Anyway, the house bees are responsible for picking up any garbage and tossing it out the door. If a mouse sneaks in to try to rob the honey, the guard bees sting it to death. The trouble with that is that the house bees can't pick it up and toss it outside. So the bees coat the mouse with propolis (that's a glue-like substance that they make from tree sap). The coating keeps the mouse from rotting and stinking up the hive, rather like mummification, although I must admit I've never smelled a mummy.
But I was talking about beets. I went to the Lawrenceville Farmer's Market a couple of Saturdays ago and picked up, among other things, a big bunch of beets. Had fun introducing them to my grandchildren, who had never tasted raw beet. After that, we cooked one and they ate it with gusto. (I have wonderful, culinarily adventuresome grandchildren.) Over the next few days I ate beets for breakfast (they made the eggs turn pink), lunch (they don't taste great in lasagna), and dinner (pretty good). I'd bought too many beets, though. So I pulled out an old Betty Crocker cookbook that I'd gotten as a wedding present in 1968. And I pickled the remaining beets! That's not exactly like propolizing a dead mouse, but it did prevent the beets from getting slimy.
I'll give you the recipe (for beets, not mouse), just in case you're interested. If you're not, just skip down to the Beeatitude for the day.
Cook a bunch of beets (boil them for a while).
Peel and slice them. Put the skins in your compost pile.
Mix a cup of water, a half-cup of vinegar, a cup of sugar (or substitute agave nectar), and a stick of cinnamon. I didn't have a cinnamon stick, so I just threw in a half-teaspoon of the stuff.
Pour all this over the beets and let them sit overnight in the 'fridge.
Betty Crocker started with a can of sliced beets. That's no fun at all.
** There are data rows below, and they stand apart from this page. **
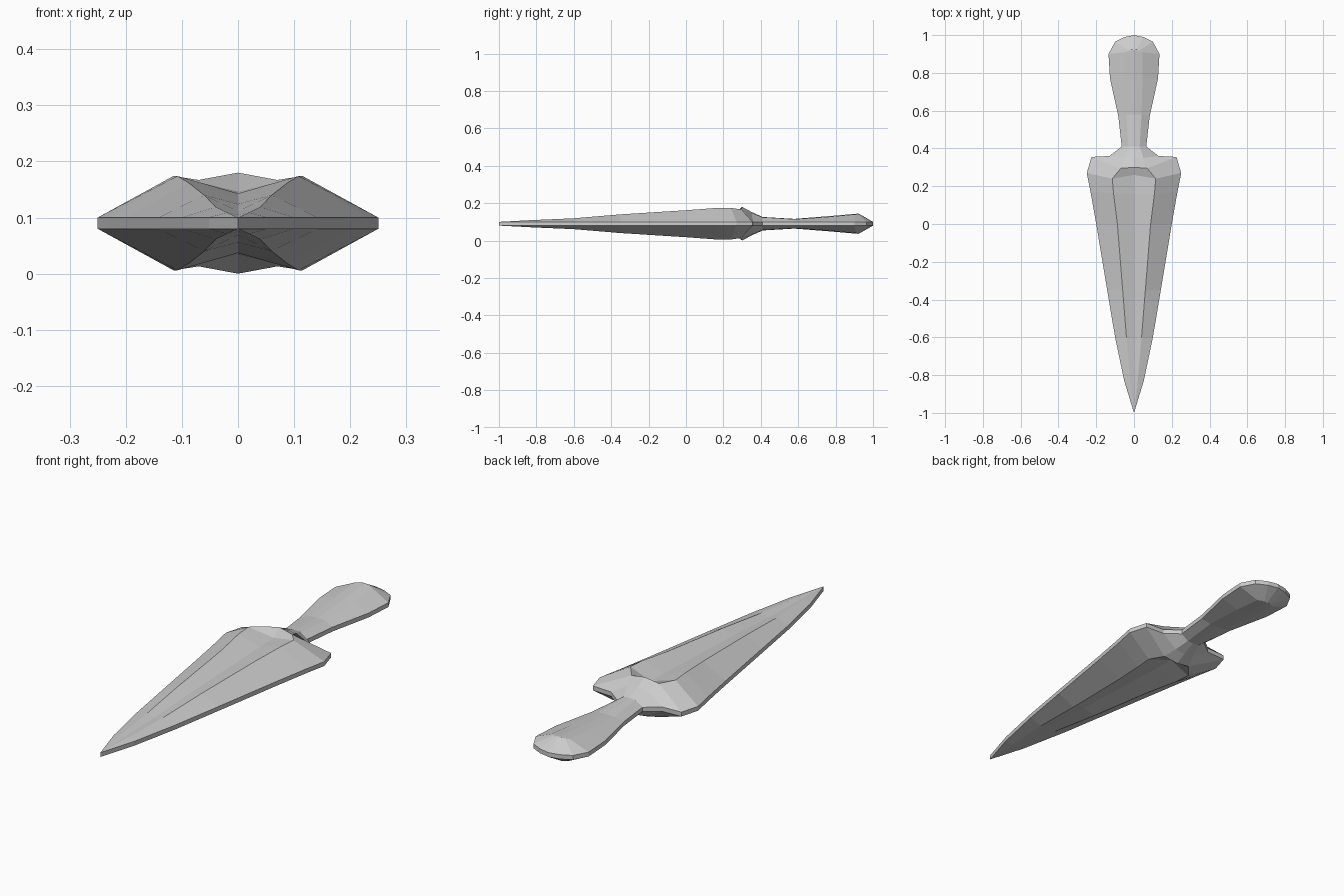
import bpy

if "Cube" in bpy.data.objects:
    bpy.data.objects.remove(bpy.data.objects["Cube"])

MID = 0.09    # height of the flat symmetry plane
EDGE = 0.01   # half thickness of the flat rim

# Stations: (ridge y, height), (shoulder x, y, height), (rim x, y)
STATIONS = [
    ((-1.0, .01), (0, -1.0, .01), (0, -1.0)),
    ((-.83, .015), (.02, -.83, .019), (.052, -.83)),
    ((-.60, .021), (.04, -.60, .029), (.10, -.60)),
    ((-.35, .034), (.06, -.35, .050), (.142, -.35)),
    ((.00, .047), (.088, .00, .072), (.20, .00)),
    ((.16, .053), (.108, .16, .084), (.23, .17)),
    ((.26, .056), (.115, .24, .084), (.25, .27)),
    ((.30, .090), (.07, .295, .077), (.225, .355)),
    ((.35, .063), (.05, .35, .057), (.13, .36)),
    ((.41, .036), (.03, .41, .034), (.065, .41)),
    ((.58, .026), (.04, .58, .024), (.083, .57)),
    ((.77, .041), (.045, .77, .037), (.127, .77)),
    ((.92, .054), (.045, .91, .050), (.135, .90)),
    ((.92, .054), (.03, .92, .051), (.10, .965)),
    ((.92, .054), (.015, .925, .053), (.05, .99)),
    ((.92, .054), (0, .925, .053), (0, 1.0)),
]


def make_part(name, first, last):
    """Loft one quarter through the stations and mirror it in x and z."""
    verts, index, faces = [], {}, []

    def vid(co):
        if co not in index:
            index[co] = len(verts)
            verts.append(co)
        return index[co]

    rows = []
    for (cy, ch), shoulder, (ox, oy) in STATIONS[first:last + 1]:
        section = [(0.0, cy, ch), shoulder, (ox, oy, EDGE), (ox, oy, 0.0)]
        rows.append([vid(tuple(map(float, p))) for p in section])
    for a, b in zip(rows, rows[1:]):
        for k in range(3):
            loop = list(dict.fromkeys((a[k], a[k + 1], b[k + 1], b[k])))
            if len(loop) > 2:
                faces.append(loop)
    mesh = bpy.data.meshes.new(name)
    mesh.from_pydata(verts, [], faces)
    mesh.update()
    obj = bpy.data.objects.new(name, mesh)
    bpy.context.collection.objects.link(obj)
    obj.location.z = MID
    mirror = obj.modifiers.new("Mirror", 'MIRROR')
    mirror.use_axis = (True, False, True)
    mirror.merge_threshold = 0.0005
    return obj


# Grooved blade, flared guard, and rounded handle
make_part("blade", 0, 6)
make_part("guard", 6, 9)
make_part("handle", 9, 15)
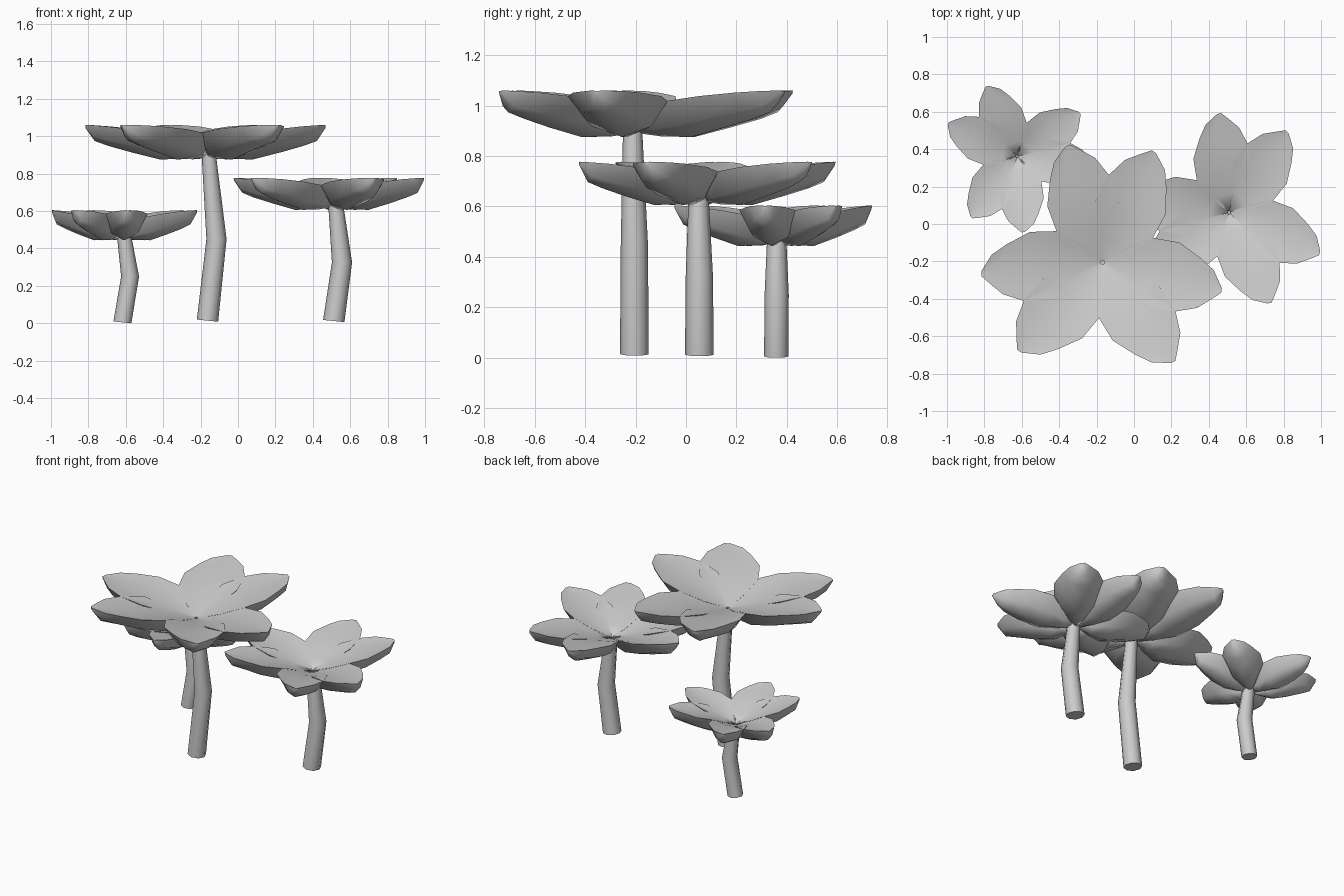
import bpy, bmesh
from math import cos, sin, pi, radians

if "Cube" in bpy.data.objects:
    bpy.data.objects.remove(bpy.data.objects["Cube"])

# Petal stations: distance, left edge, right edge, keel height, dish height, rim height
PETAL = [(0.01, 0.01, -0.01, 0.012, 0.05, 0.05), (0.12, 0.115, -0.085, -0.002, 0.078, 0.09),
         (0.25, 0.215, -0.15, -0.004, 0.115, 0.14), (0.40, 0.236, -0.135, 0.034, 0.145, 0.16),
         (0.52, 0.208, -0.06, 0.068, 0.163, 0.174), (0.595, 0.155, 0.0, 0.095, 0.173, 0.18),
         (0.643, 0.118, 0.09, 0.165, 0.18, 0.183)]
ACROSS = [-1, -0.65, 0, 0.65, 1]


def make_object(name, bm):
    bmesh.ops.recalc_face_normals(bm, faces=bm.faces)
    mesh = bpy.data.meshes.new(name)
    bm.to_mesh(mesh)
    bm.free()
    obj = bpy.data.objects.new(name, mesh)
    bpy.context.collection.objects.link(obj)
    bpy.ops.object.select_all(action='DESELECT')
    bpy.context.view_layer.objects.active = obj
    obj.select_set(True)
    bpy.ops.object.shade_smooth_by_angle(angle=radians(75))


# One solid petal, keeled below and dished above; side = -1 mirrors it
def add_petal(bm, center, z, size, depth, angle, side):
    a = radians(angle)
    loops = []
    for x, left, right, keel, dish, rim in PETAL:
        # each cross-section is a closed loop: along the top, back along the bottom
        section = [(t, dish, 2) for t in ACROSS] + [(t, keel, 2.8) for t in ACROSS[-2:0:-1]]
        loop = []
        for t, mid, power in section:
            y = side * ((left + right) / 2 + t * (left - right) / 2)
            h = mid + (rim - mid) * abs(t) ** power
            loop.append(bm.verts.new((center[0] + size * (x * cos(a) - y * sin(a)),
                                      center[1] + size * (x * sin(a) + y * cos(a)),
                                      z + h * depth / 0.18)))
        loops.append(loop)
    n = len(loops[0])
    for r0, r1 in zip(loops, loops[1:]):
        for i in range(n):
            j = (i + 1) % n
            bm.faces.new((r0[i], r1[i], r1[j], r0[j]))
    bm.faces.new(loops[0])
    bm.faces.new(loops[-1])


# Six petals, alternately mirrored so the tips lean together in pairs
def make_blossom(name, center, z, size, depth, turn):
    bm = bmesh.new()
    for k in range(6):
        add_petal(bm, center, z, size, depth, turn + 60 * k, 1 if k % 2 == 0 else -1)
    make_object(name, bm)


# Bent faceted stem through (x, y, z, radius) points, base cut at a slant
def make_stem(name, points, sides=8):
    bm = bmesh.new()
    rings = []
    for n, (x, y, z, r) in enumerate(points):
        ring = []
        for i in range(sides):
            a = 2 * pi * i / sides
            slant = 0.1 * r * (1 - cos(a)) if n == 0 else 0
            ring.append(bm.verts.new((x + r * cos(a), y + r * sin(a), z + slant)))
        rings.append(ring)
    for r0, r1 in zip(rings, rings[1:]):
        for i in range(sides):
            j = (i + 1) % sides
            bm.faces.new((r0[i], r0[j], r1[j], r1[i]))
    bm.faces.new(rings[0][::-1])
    bm.faces.new(rings[-1])
    make_object(name, bm)


# Tall flower
make_blossom("tall_blossom", (-0.167, -0.205), 0.88, 1.0, 0.178, 176)
make_stem("tall_stem", [(-0.163, -0.205, 0.008, 0.057), (-0.115, -0.205, 0.45, 0.054),
                        (-0.157, -0.212, 0.91, 0.038)])
# Middle flower
make_blossom("middle_blossom", (0.508, 0.062), 0.61, 0.815, 0.165, 165)
make_stem("middle_stem", [(0.512, 0.053, 0.006, 0.057), (0.556, 0.053, 0.325, 0.054),
                          (0.522, 0.05, 0.64, 0.04)])
# Small flower
make_blossom("small_blossom", (-0.625, 0.362), 0.447, 0.625, 0.155, 104)
make_stem("small_stem", [(-0.618, 0.358, 0.0, 0.048), (-0.577, 0.36, 0.25, 0.048),
                         (-0.61, 0.36, 0.475, 0.038)])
--End of Recipe Portion--
Beeatitude for Day #2:
Blessed are they who plant bee-friendly flowers, for they shall have music all summer long.